Explore the Past With These 3 Free Newspaper Archives
Whether you’re looking for an elusive obituary or a family scandal, free newspaper archives are an excellent resource for filling out your family tree. In fact, many online archives make it so easy to search decades of ‘dusty’ old papers, you might find that it’s awfully easy to lose yourself in the past.
We’ve gathered together a list of three of our favorite places to find free access to old newspapers. Each is worth checking out since they all have their own collections and dates of publication to offer (with some overlap). Of course, there are many good paid services that offer newspaper records as well (such as Ancestry’s Newspaper Collection, FindMyPast.com and Newspapers.com) but we have focused on including resources below that require no payment for access.
3 Free Newspaper Archives to Help You Grow Your Family Tree
Google News Archive: This is probably our favorite free newspaper archive because it is so expansive. Records are available from across the globe and many predate the 19th century. Specific articles that your search term appears in are highlighted in blue on the scanned page–making finding those missing details on the family tree quite efficient. Unfortunately, the future of this resource has been at question more than once, and this fact is reflected in the poor search options and structure. Still, it is a valuable archive and regular usage shows Google that it’s one worth investing in.
Chronicling America: With records stretching from 1836 to 1922, this massive archive from the Library of Congress is not to be missed. The millions of digitized records in this collection have been pulled from a much larger archival initiative, the United States Newspaper Program, which has worked to save newspapers across the US dating back to 1690. Search for an ancestor, or spend some time learning about what their lives were like, by reading through the fascinating stories in these old papers. You’ll want to take a look at their interesting data visualization for these historic records as well. Read our detailed how-to for using this archive here.
Illinois Digital Newspaper Collection: This excellent resource from the University of Illinois offers more than a million scanned pages from 45 newspapers across the US. The earliest pages are from 1831. The site is easy to use and a transcript of the text is available to the left of every image. Like Google News Archive, the article containing your search term is highlighted on the page to make finding what you’re looking for simple.
Fulton History: A huge resource with over 35,000,000 pages for the US and Canada. This collection was put together by a passionate researcher and although it is a bit oddly laid out, the archive offers many newspapers found nowhere else.
Looking for a country, province or state specific historic newspaper archive? Wikipedia has a huge list of free and pay for access newspaper services from around the world here. They also have listed some fascinating free collections for specific historical events, time periods and topics of interest — such as the Densho Japanese internment camp newspapers from the 1940s and the Handwritten Newspaper Project (with records dating back 59 BCE).

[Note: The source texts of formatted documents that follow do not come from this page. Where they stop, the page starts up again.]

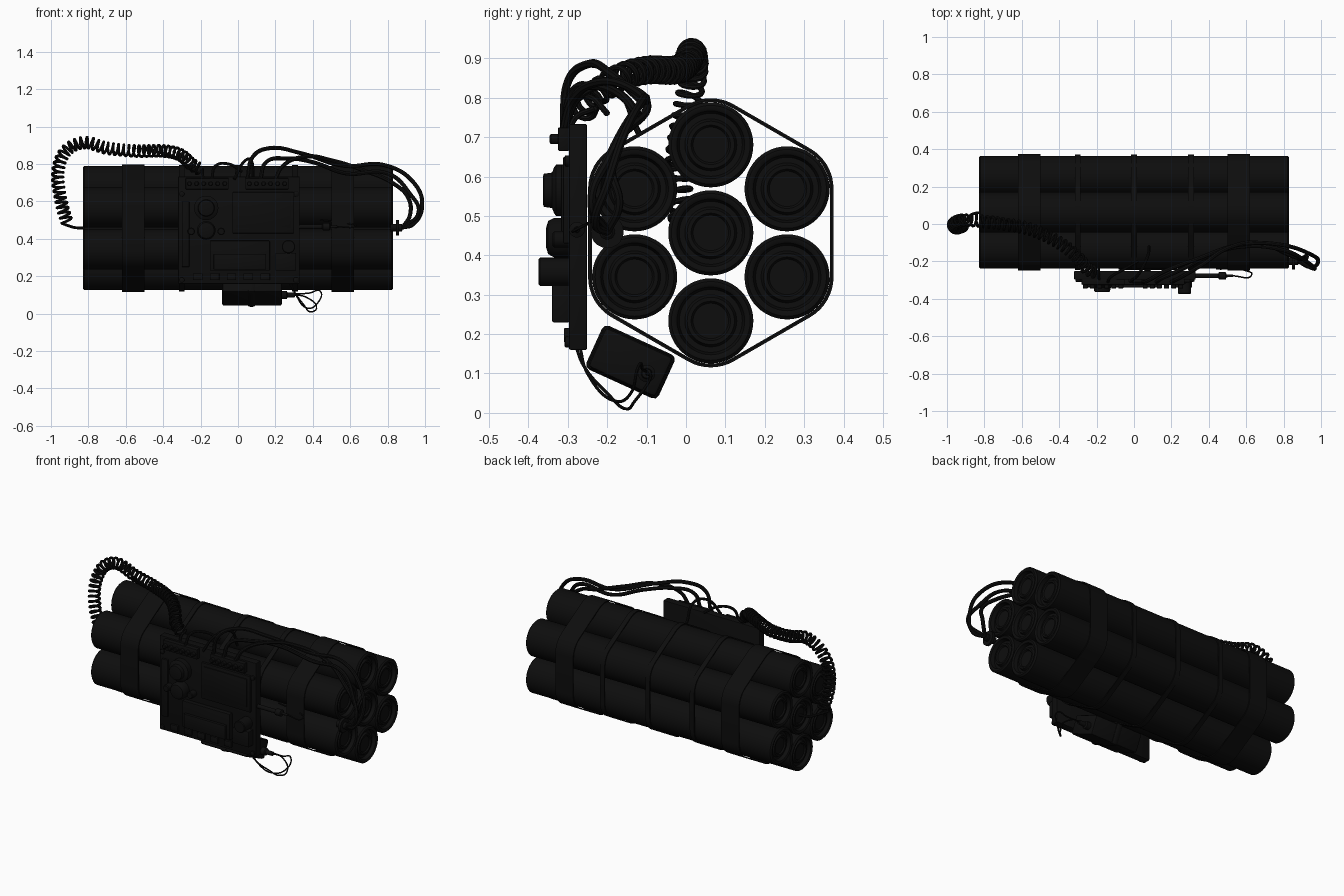
import bpy, bmesh
from math import sin, cos, pi, radians
from mathutils import Vector, Matrix

if "Cube" in bpy.data.objects:
    bpy.data.objects.remove(bpy.data.objects["Cube"], do_unlink=True)

black = bpy.data.materials.new("matte black")
black.use_nodes = True
black.diffuse_color = (0.004, 0.004, 0.004, 1)
black.node_tree.nodes["Principled BSDF"].inputs["Base Color"].default_value = black.diffuse_color

CY, CZ, SPACING, R = 0.063, 0.457, 0.2235, 0.108
HEX = [(CY + SPACING * cos(radians(90 + 60 * k)), CZ + SPACING * sin(radians(90 + 60 * k)))
       for k in range(6)]


def finish(name, mesh, smooth=True):
    obj = bpy.data.objects.new(name, mesh)
    bpy.context.collection.objects.link(obj)
    mesh.materials.clear()
    mesh.materials.append(black)
    if smooth:
        bpy.ops.object.select_all(action="DESELECT")
        obj.select_set(True)
        bpy.context.view_layer.objects.active = obj
        bpy.ops.object.shade_smooth_by_angle(angle=radians(35))
    return obj


def from_bmesh(name, bm, smooth=True):
    bmesh.ops.recalc_face_normals(bm, faces=bm.faces)
    mesh = bpy.data.meshes.new(name)
    bm.to_mesh(mesh)
    bm.free()
    return finish(name, mesh, smooth)


def box(name, x, y, z, bevel=0.004, tilt=0):
    """Box from (min, max) ranges, optionally tilted about its own x axis."""
    size = [b - a for a, b in (x, y, z)]
    mid = Vector([(a + b) / 2 for a, b in (x, y, z)])
    bm = bmesh.new()
    bmesh.ops.create_cube(bm, size=1)
    bmesh.ops.scale(bm, vec=size, verts=bm.verts)
    bmesh.ops.bevel(bm, geom=bm.edges[:], offset=bevel, segments=2, affect="EDGES", profile=0.5)
    bmesh.ops.transform(bm, matrix=Matrix.Translation(mid) @ Matrix.Rotation(tilt, 4, "X"), verts=bm.verts)
    return from_bmesh(name, bm)


def lathe(name, profile, origin, axis, steps=32):
    """Spin (distance, radius) pairs about an axis through origin."""
    bm = bmesh.new()
    turn = Vector((0, 0, 1)).rotation_difference(Vector(axis)).to_matrix().to_4x4()
    place = Matrix.Translation(origin) @ turn
    rings = [[bm.verts.new(place @ Vector((r * cos(2 * pi * i / steps), r * sin(2 * pi * i / steps), d)))
              for i in range(steps)] for d, r in profile]
    for a, b in zip(rings, rings[1:]):
        for i in range(steps):
            j = (i + 1) % steps
            bm.faces.new((a[i], a[j], b[j], b[i]))
    bm.faces.new(rings[0])
    bm.faces.new(rings[-1])
    return from_bmesh(name, bm)


def cable(name, points, radius, kind="BEZIER"):
    curve = bpy.data.curves.new(name, "CURVE")
    curve.dimensions = "3D"
    curve.bevel_depth = radius
    curve.bevel_resolution = 2
    curve.resolution_u = 8
    curve.use_fill_caps = True
    spline = curve.splines.new(kind)
    if kind == "BEZIER":
        spline.bezier_points.add(len(points) - 1)
        for p, co in zip(spline.bezier_points, points):
            p.co = co
            p.handle_left_type = p.handle_right_type = "AUTO"
    else:
        spline.points.add(len(points) - 1)
        for p, co in zip(spline.points, points):
            p.co = (*co, 1)
    temp = bpy.data.objects.new(name + "_path", curve)
    bpy.context.collection.objects.link(temp)
    graph = bpy.context.evaluated_depsgraph_get()
    mesh = bpy.data.meshes.new_from_object(temp.evaluated_get(graph))
    bpy.data.objects.remove(temp, do_unlink=True)
    return finish(name, mesh)


# Seven tubes with recessed, ringed ends
half = [(0.81, 0.03), (0.81, 0.045), (0.818, 0.05), (0.818, 0.06), (0.805, 0.066),
        (0.805, 0.08), (0.826, 0.086), (0.83, 0.092), (0.83, 0.1), (0.822, R)]
for n, (y, z) in enumerate(HEX + [(CY, CZ)]):
    lathe(f"tube_{n + 1}", [(-d, r) for d, r in half] + half[::-1], (0, y, z), (1, 0, 0), 48)


# Straps: rounded hexagon shells around the bundle
def strap(name, x0, x1, r_out):
    bm = bmesh.new()
    loops = []
    for x, r in ((x0, r_out), (x1, r_out), (x1, r_out - 0.006), (x0, r_out - 0.006)):
        loops.append([bm.verts.new((x, y + r * cos(a), z + r * sin(a)))
                      for k, (y, z) in enumerate(HEX)
                      for a in [radians(60 + 60 * k + 7.5 * s) for s in range(9)]])
    for a, b in zip(loops, loops[1:] + loops[:1]):
        for i in range(len(a)):
            j = (i + 1) % len(a)
            bm.faces.new((a[i], a[j], b[j], b[i]))
    from_bmesh(name, bm)


for side, s in (("left", 1), ("right", -1)):
    strap(f"wide_strap_{side}", s * 0.56 - 0.06, s * 0.56 + 0.06, 0.118)
for n, x in enumerate((-0.3, 0, 0.305)):
    strap(f"thin_strap_{n + 1}", x - 0.015, x + 0.015, 0.1145)

# Circuit board with its plates and blocks
box("board", (-0.32, 0.33), (-0.297, -0.251), (0.16, 0.733))
box("display_block", (-0.03, 0.3), (-0.312, -0.295), (0.43, 0.65))
box("display_screen", (-0.01, 0.28), (-0.317, -0.31), (0.46, 0.63), 0.002)
box("lower_module", (-0.15, 0.17), (-0.325, -0.295), (0.23, 0.39))
box("lower_module_cap", (-0.13, 0.15), (-0.34, -0.32), (0.235, 0.32))
box("side_module", (0.2, 0.31), (-0.34, -0.295), (0.23, 0.325))
box("left_strip", (-0.3, -0.26), (-0.31, -0.295), (0.25, 0.6))
for name, x0, count in (("right", -0.28, 6), ("left", 0.04, 6)):
    box(f"terminal_rail_{name}", (x0, x0 + 0.23), (-0.325, -0.295), (0.665, 0.725))
    for i in range(count):
        x = x0 + 0.02 + i * 0.038
        lathe(f"terminal_{name}_{i + 1}", [(0, 0.013), (0.02, 0.013), (0.023, 0.009)],
              (x, -0.323, 0.695), (0, -1, 0), 12)
for i in range(5):
    box(f"chip_{i + 1}", (-0.24 + i * 0.09, -0.19 + i * 0.09), (-0.31, -0.295), (0.18, 0.215), 0.002)
for x in (-0.3, 0.31):
    for z in (0.18, 0.64):
        lathe("board_screw", [(0, 0.014), (0.01, 0.014), (0.013, 0.009)], (x, -0.296, z), (0, -1, 0), 12)

# Round dials and knob
lathe("upper_dial", [(0, 0.065), (0.035, 0.065), (0.04, 0.058), (0.045, 0.045), (0.066, 0.042), (0.068, 0.036)],
      (-0.17, -0.295, 0.565), (0, -1, 0))
lathe("lower_dial", [(0, 0.05), (0.04, 0.05), (0.055, 0.042), (0.06, 0.025)], (-0.17, -0.295, 0.445), (0, -1, 0))
lathe("knob", [(0, 0.036), (0.075, 0.036), (0.079, 0.032)], (0.27, -0.295, 0.358), (0, -1, 0), 24)
for x in (-0.25, -0.09):
    lathe("small_can", [(0, 0.02), (0.04, 0.02), (0.044, 0.016)], (x, -0.295, 0.44), (0, -1, 0), 16)

# Tilted box under the board with its clip, plug and thin leads
TILT = radians(-24.5)
box("lower_box", (-0.085, 0.235), (-0.236, -0.046), (0.073, 0.185), 0.012, TILT)
box("lower_box_clip", (0.05, 0.095), (-0.242, -0.04), (0.068, 0.19), 0.014, TILT)
lathe("lower_plug", [(0, 0.022), (0.03, 0.022), (0.035, 0.014), (0.075, 0.012)], (0.23, -0.1, 0.1), (1, 0, 0), 16)
cable("thin_lead_1", [(0.3, -0.1, 0.1), (0.36, -0.09, 0.09), (0.42, -0.13, 0.03), (0.39, -0.15, 0.01),
                      (0.35, -0.2, 0.05), (0.3, -0.26, 0.12), (0.27, -0.28, 0.17)], 0.004)
cable("thin_lead_2", [(0.3, -0.1, 0.105), (0.38, -0.11, 0.11), (0.44, -0.12, 0.12), (0.42, -0.14, 0.05),
                      (0.37, -0.18, 0.03), (0.31, -0.25, 0.1), (0.28, -0.27, 0.17)], 0.004)

# Probe beside the board
lathe("probe", [(0, 0.012), (0.12, 0.012), (0.125, 0.02), (0.16, 0.02), (0.165, 0.008), (0.2, 0.006)],
      (0.33, -0.277, 0.465), (1, 0, 0), 16)
cable("probe_lead", [(0.52, -0.277, 0.465), (0.63, -0.27, 0.47), (0.6, -0.25, 0.48), (0.44, -0.24, 0.5)], 0.004)

# Wires arching from the board to the plug on the left end
plug = (0.88, -0.2, 0.46)
lathe("end_plug_flange", [(0, 0.042), (0.015, 0.042)], (0.845, -0.2, 0.46), (1, 0, 0), 20)
lathe("end_plug", [(0, 0.02), (0.06, 0.02), (0.065, 0.014)], (0.815, -0.2, 0.46), (1, 0, 0), 16)
cable("wire_1", [(0.05, -0.31, 0.72), (0.08, -0.3, 0.84), (0.17, -0.25, 0.885), (0.33, -0.19, 0.86),
                 (0.57, -0.11, 0.79), (0.78, -0.11, 0.795), (0.94, -0.16, 0.7), (0.985, -0.2, 0.58),
                 (0.94, -0.23, 0.48), plug], 0.011)
cable("wire_2", [(0.12, -0.31, 0.72), (0.15, -0.29, 0.81), (0.26, -0.24, 0.83), (0.4, -0.17, 0.81),
                 (0.58, -0.12, 0.75), (0.8, -0.14, 0.75), (0.92, -0.2, 0.64), (0.965, -0.24, 0.54), plug], 0.011)
cable("wire_3", [(0.2, -0.31, 0.72), (0.24, -0.29, 0.79), (0.36, -0.22, 0.84), (0.5, -0.13, 0.82),
                 (0.66, -0.1, 0.77), (0.84, -0.17, 0.69), (0.91, -0.19, 0.62), (0.92, -0.17, 0.53), plug], 0.011)
cable("board_jumper_1", [(-0.14, -0.31, 0.72), (-0.12, -0.28, 0.79), (-0.05, -0.24, 0.8), (0.02, -0.2, 0.76)], 0.008)
cable("board_jumper_2", [(-0.02, -0.31, 0.72), (0.03, -0.26, 0.81), (0.07, -0.18, 0.82), (0.08, -0.12, 0.71)], 0.008)

# Coiled cable from the board over to the right end of the middle tube
path = [Vector(p) for p in (
    (-0.2, -0.26, 0.77), (-0.25, -0.24, 0.8), (-0.31, -0.17, 0.85), (-0.4, -0.1, 0.87), (-0.55, -0.03, 0.87),
    (-0.7, 0.0, 0.885), (-0.82, 0.015, 0.915), (-0.92, 0.02, 0.87), (-0.963, 0.0, 0.76),
    (-0.95, -0.02, 0.62), (-0.915, -0.01, 0.49))]


def along(t):
    """Smooth point on the path, t in 0..1."""
    f = min(t, 0.99999) * (len(path) - 1)
    i = int(f)
    u = f - i
    a, b, c, d = (path[max(0, min(k, len(path) - 1))] for k in range(i - 1, i + 3))
    return 0.5 * (2 * b + (c - a) * u + (2 * a - 5 * b + 4 * c - d) * u ** 2 + (3 * b - a - 3 * c + d) * u ** 3)


samples = [along(i / 400) for i in range(401)]
length = sum((q - p).length for p, q in zip(samples, samples[1:]))
coil, run, up = [], 0.0, Vector((0, 1, 0.3))
PITCH, STEPS = 0.029, 14
for p, q in zip(samples, samples[1:]):
    seg = (q - p).length
    tangent = (q - p).normalized()
    up = (up - tangent * up.dot(tangent)).normalized()
    side = tangent.cross(up)
    while len(coil) * PITCH / STEPS < run + seg:
        d = len(coil) * PITCH / STEPS
        a = 2 * pi * len(coil) / STEPS
        coil.append(p.lerp(q, (d - run) / seg) + 0.03 * (up * cos(a) + side * sin(a)))
    run += seg
cable("coiled_cable", coil, 0.0075, "POLY")
cable("coil_tail", [coil[-1], (-0.9, 0.02, 0.468), (-0.87, 0.05, 0.46), (-0.8, CY, CZ)], 0.0075)
cable("coil_root", [coil[0], (-0.19, -0.28, 0.75), (-0.18, -0.3, 0.7)], 0.0075)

Note on Searching Old Newspapers:
When searching, it’s always important to remember that your ancestors’ names may have been spelled incorrectly, or variations may have been used that were common at the time. Newspaper record searches don’t often do a very good job of accounting for these variations, so you may need to spell out the possibilities one by one yourself.
In addition, items of regional interest could sometimes spread nationally, so check papers beyond your ancestors’ home towns–especially if you think they may have been mentioned in a scandal or trial. Take advantage of phrase and Boolean searches as well (which many archives support) by placing the “exact phrase or name you are searching for” in quotation marks and/or using AND, OR and NOT to refine your results. This is especially important when seeking out individuals in your tree with common surnames.
What newspaper archives have you used?
You might also like: This Revealing Newspaper Section May Hold Fascinating Details About Your Ancestors
Originally published March 2015